  • Appears that Self-insurers still must send written request to the Department for scheduling of IMEs
  • Continues the 100 mile requirement for testimony
  • Continues the new recordkeeping requirements on examiners
  • Convenes a summer working group of legislators and stakeholders to consider further changes to the IME statutes/process and report back by December.

The bill carries a hefty fiscal note of over $2M per biennium to implement, owing to new staffing and IT requirements and “increase[d] disability and claim costs, including additional pensions, for L&I due to additional delays and limitations created by the new processes this bill requires.”

SSB 6552, Waiting Period for Time Loss

Finally, SSB 6552 was voted out of the Senate Labor Committee on Monday and is in the Rules Committee. Originally, it eliminated the three day waiting period from date of injury for receipt of time loss. As amended, it retains the 3-day waiting period but reduces the retroactive period (duration of time a worker must be disabled to waive the waiting period) from 14 days to 7 days.

This will simply cost more for everyone because it will result in more short duration time loss claims.

Waiting periods and retroactive periods are common in workers’ compensation; all 50 states have them. Washington is lenient already with a 3 day waiting/14 day retroactive setup, which conforms to both the Federal Employees' Compensation Act and Longshore and Harbor Workers Compensation Act and twenty-five other states. Indeed, eight states are at 21 days, two are at 28 days, two are even at 42 days. No jurisdiction is less than 14 days. 

Other cutoff news:

Two WSIA-backed measures proved too controversial to move from the Senate Labor Committee. SB 6373, authorizing self-insured allowance orders, could have moved but only with an onerous amendment limiting employers’ ability to specify allowed conditions on the order. SB 6372, expanding structured settlement access pursuant to the recommendations of the Upjohn Institute’s latest report, did not receive a vote.

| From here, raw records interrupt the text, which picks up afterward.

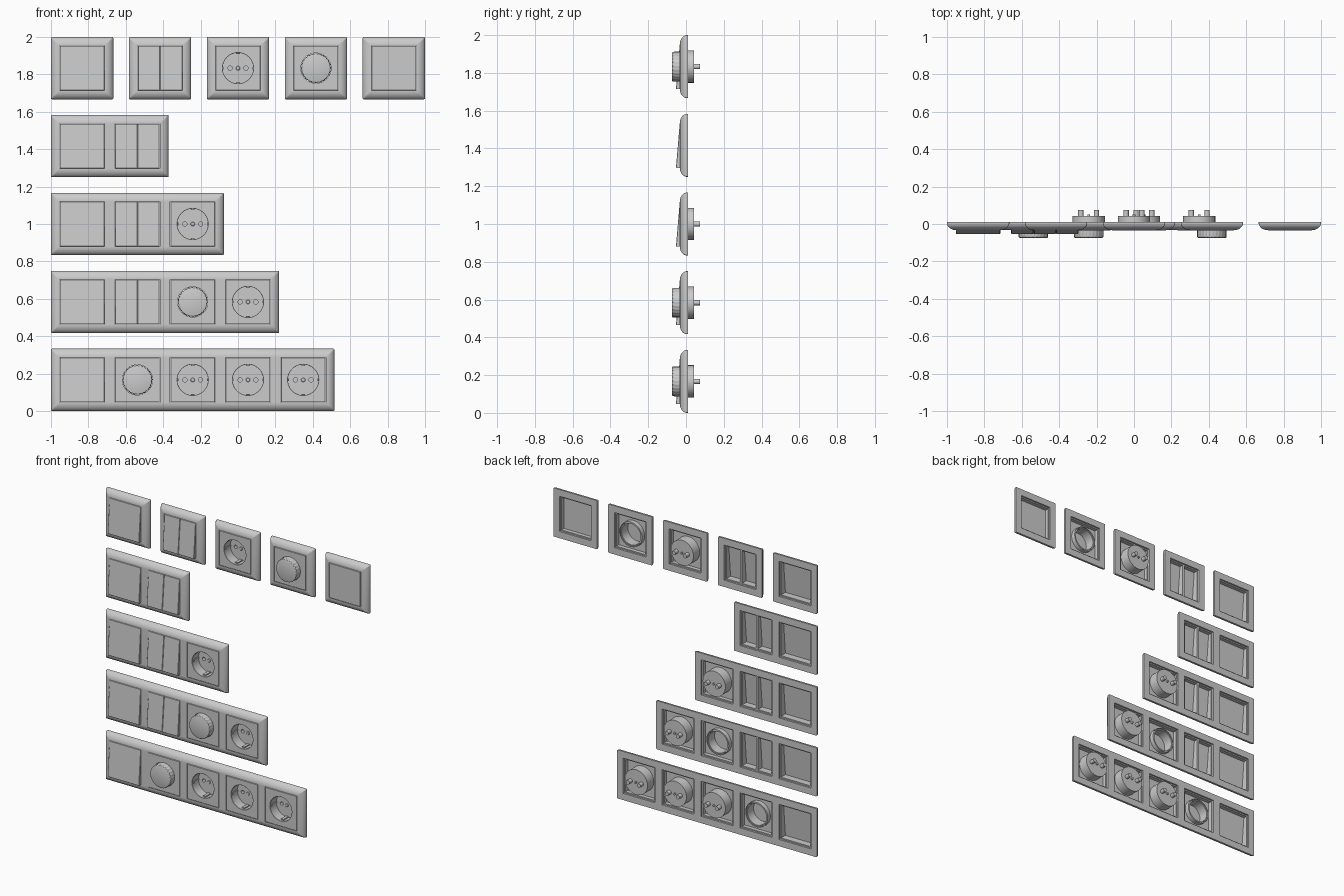
import bpy, bmesh
from math import sin, cos, pi, radians
from mathutils import Vector

if "Cube" in bpy.data.objects:
    bpy.data.objects.remove(bpy.data.objects["Cube"])

F = 1 / 3            # single frame size
PITCH = 0.2955       # module spacing in a multi frame
STEP = 5 / 12        # spacing of rows and of the single frames
BACK, FRONT = 0.010, -0.032


# ---------- outline helpers (each returns one ring of points) ----------
def circle(r, y, x=0, n=48, rib=0):
    return [(x + (r - rib * (i // 2 % 2)) * cos(2 * pi * i / n), y,
             (r - rib * (i // 2 % 2)) * sin(2 * pi * i / n)) for i in range(n)]


def square(h, y, n=48):
    pts = []
    for i in range(n):
        c, s = cos(2 * pi * i / n), sin(2 * pi * i / n)
        k = h / max(abs(c), abs(s))
        pts.append((k * c, y, k * s))
    return pts


def rect(hx, hz, y, x=0, r=0.0, seg=4, tilt=0.0):
    """Rectangle with optional round corners; tilt pushes the lower end forward."""
    pts = []
    for q, (sx, sz) in enumerate([(1, 1), (-1, 1), (-1, -1), (1, -1)]):
        for j in range(seg + 1 if r else 1):
            a = (q + j / seg) * pi / 2
            px = sx * (hx - r) + (r * cos(a) if r else 0)
            pz = sz * (hz - r) + (r * sin(a) if r else 0)
            pts.append((x + px, y - tilt * (hz - pz) / (2 * hz), pz))
    return pts


# ---------- mesh helpers ----------
def loft(bm, rings, start=False, end=False, cyclic=False):
    loops = [[bm.verts.new(p) for p in ring] for ring in rings]
    pairs = list(zip(loops, loops[1:]))
    if cyclic:
        pairs.append((loops[-1], loops[0]))
    for a, b in pairs:
        n = len(a)
        for i in range(n):
            bm.faces.new((a[i], a[(i + 1) % n], b[(i + 1) % n], b[i]))
    if start:
        bm.faces.new(loops[0])
    if end:
        bm.faces.new(loops[-1])
    return loops


def fill(bm, loops):
    """Fill an outer loop around its hole loops."""
    edges = [bm.edges.get((l[i - 1], l[i])) for l in loops for i in range(len(l))]
    bmesh.ops.triangle_fill(bm, edges=edges, use_beauty=True, normal=Vector((0, -1, 0)))


def finish(bm, name):
    bmesh.ops.recalc_face_normals(bm, faces=bm.faces[:])
    me = bpy.data.meshes.new(name)
    bm.to_mesh(me)
    bm.free()
    me.shade_smooth()
    me.set_sharp_from_angle(angle=radians(30))
    return me


def solid(name, rings, **kw):
    bm = bmesh.new()
    loft(bm, rings, **kw)
    return finish(bm, name)


def box(name, hx, hz, y0, y1):
    return solid(name, [rect(hx, hz, y0), rect(hx, hz, y1)], start=True, end=True)


def place(name, me, x, z, y=0, rot=0):
    ob = bpy.data.objects.new(name, me)
    ob.location = (x, y, z)
    ob.rotation_euler[1] = rot
    bpy.context.collection.objects.link(ob)


# ---------- frames ----------
def frame_mesh(n):
    bm = bmesh.new()
    hx, hz = (F + (n - 1) * PITCH) / 2, F / 2
    profile = [(0, BACK), (0, 0.001), (0.003, -0.008), (0.008, -0.0155), (0.015, -0.022),
               (0.023, -0.027), (0.032, -0.0305), (0.041, FRONT)]
    outer = loft(bm, [rect(hx - i, hz - i, y, r=0.006) for i, y in profile])
    holes = [loft(bm, [rect(0.1205, 0.1205, BACK, x=(k - (n - 1) / 2) * PITCH),
                       rect(0.1205, 0.1205, FRONT, x=(k - (n - 1) / 2) * PITCH)])
             for k in range(n)]
    fill(bm, [outer[0]] + [h[0] for h in holes])
    fill(bm, [outer[-1]] + [h[1] for h in holes])
    return finish(bm, "frame_%d_gang" % n)


# ---------- hollow-backed covers ----------
def cover(name, hx, hz, y, tilt):
    w = 0.008
    return solid(name, [
        rect(hx - w, hz - w, y + 0.007, tilt=tilt), rect(hx - w, hz - w, 0.0),
        rect(hx, hz, 0.0), rect(hx, hz, y + 0.002, tilt=tilt),
        rect(hx - 0.002, hz - 0.002, y, tilt=tilt)], start=True, end=True)


H = 0.1192
rocker = cover("rocker", H, H, -0.033, 0.020)
half_rocker = cover("half_rocker", H / 2 - 0.0006, H, -0.033, 0.020)
blank = cover("blank_cover", H, H, -0.0335, 0)


# ---------- socket: square plate with a round well and pin sleeves ----------
def socket_mesh():
    bm = bmesh.new()
    rings = loft(bm, [
        circle(0.082, 0.035), circle(0.082, -0.032), circle(0.0835, -0.0335),
        square(H - 0.002, -0.0335), square(H, -0.0315), square(H, 0.0),
        square(H - 0.008, 0.0), square(H - 0.008, -0.026),
        circle(0.086, -0.026), circle(0.086, 0.042)])
    front, back = [rings[0]], [rings[-1]]
    for x in (-0.042, 0.042):
        front.append(loft(bm, [circle(0.0115, 0.035, x, 24), circle(0.0115, 0.071, x, 24)], end=True)[0])
        back.append(loft(bm, [circle(0.014, 0.042, x, 24), circle(0.014, 0.074, x, 24)], end=True)[0])
    fill(bm, front)
    fill(bm, back)
    return finish(bm, "socket_insert")


socket = socket_mesh()
screw = solid("socket_screw", [
    circle(0.007, 0.052, n=24), circle(0.007, 0.0345, n=24), circle(0.0115, 0.0345, n=24),
    circle(0.0115, 0.031, n=24), circle(0.009, 0.029, n=24)], start=True, end=True)
clip = box("earth_clip", 0.010, 0.004, -0.018, 0.036)
rib = box("guide_rib", 0.007, 0.003, -0.022, 0.036)

# ---------- dimmer: plate with collar, and a ribbed hollow knob ----------
dimmer_plate = solid("dimmer_plate", [
    circle(0.0805, -0.0335, n=96), square(H - 0.002, -0.0335, 96), square(H, -0.0315, 96),
    square(H, 0.0, 96), square(H - 0.008, 0.0, 96), square(H - 0.008, -0.026, 96),
    circle(0.085, -0.026, n=96), circle(0.085, 0.004, n=96), circle(0.0805, 0.004, n=96)],
    cyclic=True)
knob = solid("dimmer_knob", [
    circle(0.072, -0.067, n=96), circle(0.072, 0.0, n=96), circle(0.0795, 0.0, n=96, rib=0.0015),
    circle(0.0785, -0.070, n=96, rib=0.0015), circle(0.0755, -0.073, n=96),
    circle(0.073, -0.074, n=96)], start=True, end=True)


# ---------- placing the inserts ----------
def insert(kind, x, z):
    if kind == "R":
        place("rocker", rocker, x, z)
    elif kind == "D":
        for s, side in ((-1, "left"), (1, "right")):
            place("half_rocker_" + side, half_rocker, x + s * H / 2, z)
    elif kind == "B":
        place("blank_cover", blank, x, z)
    elif kind == "K":
        place("dimmer_plate", dimmer_plate, x, z)
        place("dimmer_knob", knob, x, z)
    elif kind == "S":
        place("socket_insert", socket, x, z)
        place("socket_screw", screw, x, z)
        for s in (-1, 1):
            place("earth_clip", clip, x, z + s * 0.0785)
            place("guide_rib", rib, x + s * 0.0795, z, rot=pi / 2)


frames = {n: frame_mesh(n) for n in range(1, 6)}

# top row of single units
for i, kind in enumerate("RDSKB"):
    x = -1 + F / 2 + i * STEP
    place("frame_single", frames[1], x, 2 - F / 2)
    insert(kind, x, 2 - F / 2)

# multi-gang rows, top to bottom
for row, kinds in enumerate(("RD", "RDS", "RDKS", "RKSSS"), 1):
    n, z = len(kinds), 2 - F / 2 - row * STEP
    place("frame_%d_gang" % n, frames[n], -1 + (F + (n - 1) * PITCH) / 2, z)
    for i, kind in enumerate(kinds):
        insert(kind, -1 + F / 2 + i * PITCH, z)
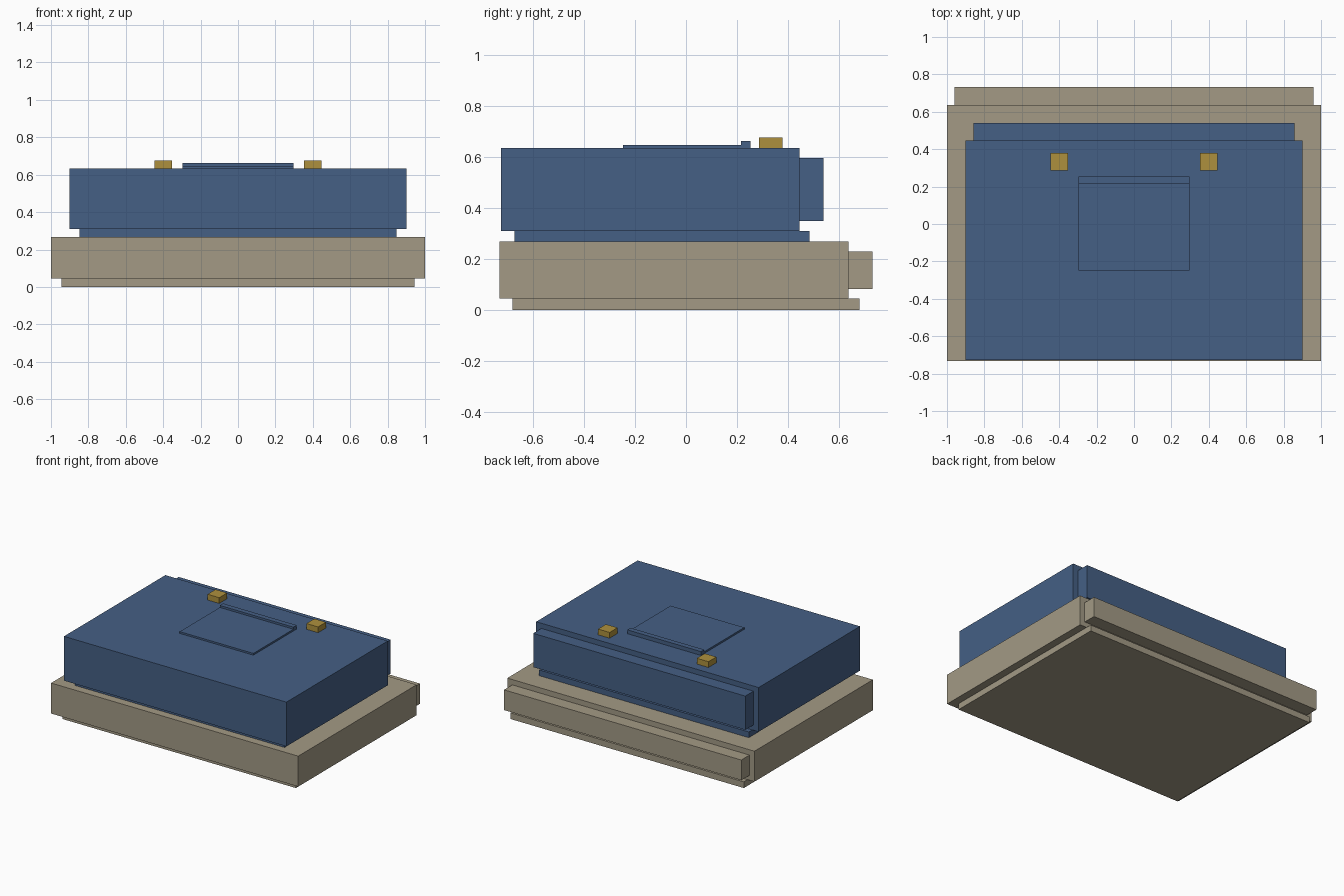
import bpy

if "Cube" in bpy.data.objects:
    bpy.data.objects.remove(bpy.data.objects["Cube"])


def material(name, rgb):
    m = bpy.data.materials.new(name)
    m.diffuse_color = (*rgb, 1.0)
    m.use_nodes = True
    m.node_tree.nodes["Principled BSDF"].inputs["Base Color"].default_value = m.diffuse_color
    return m


stone = material("warm_stone", (0.366, 0.323, 0.235))
blue = material("slate_blue", (0.059, 0.115, 0.234))
gold = material("brass", (0.42, 0.28, 0.047))


def box(name, x, y, z, mat):
    """Box from (min, max) ranges along each axis."""
    lo, hi = zip(x, y, z)
    bpy.ops.mesh.primitive_cube_add(
        size=1, location=[(a + b) / 2 for a, b in zip(lo, hi)])
    ob = bpy.context.object
    ob.name = name
    ob.scale = [b - a for a, b in zip(lo, hi)]
    bpy.ops.object.transform_apply(location=False, rotation=False, scale=True)
    ob.data.materials.append(mat)
    return ob


def wide(half):
    return (-half, half)


# Stone base: recessed foot, slab and rear rail
box("base_foot", wide(0.944), (-0.68, 0.68), (0, 0.045), stone)
box("base_slab", wide(1.0), (-0.732, 0.637), (0.045, 0.268), stone)
box("base_rear_rail", wide(0.96), (0.637, 0.732), (0.081, 0.229), stone)

# Blue upper block: recessed neck, body and rear panel
box("body_neck", wide(0.848), (-0.672, 0.485), (0.268, 0.31), blue)
box("body", wide(0.9), (-0.726, 0.446), (0.31, 0.634), blue)
box("body_rear_panel", wide(0.858), (0.446, 0.54), (0.349, 0.596), blue)

# Raised top plate with a lip along its rear edge
box("top_plate", wide(0.298), (-0.248, 0.253), (0.634, 0.647), blue)
box("top_plate_lip", wide(0.298), (0.215, 0.253), (0.647, 0.662), blue)

# Pair of brass studs
for side, label in ((-1, "left"), (1, "right")):
    cx = side * 0.4
    box(f"stud_{label}", (cx - 0.047, cx + 0.047), (0.287, 0.379),
        (0.634, 0.676), gold)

Bills requiring mandatory safety training in the construction industry (HB 2564) and limiting employer rights with respect to pre-hire screening of marijuana users (HB 2740) also stalled at cutoff.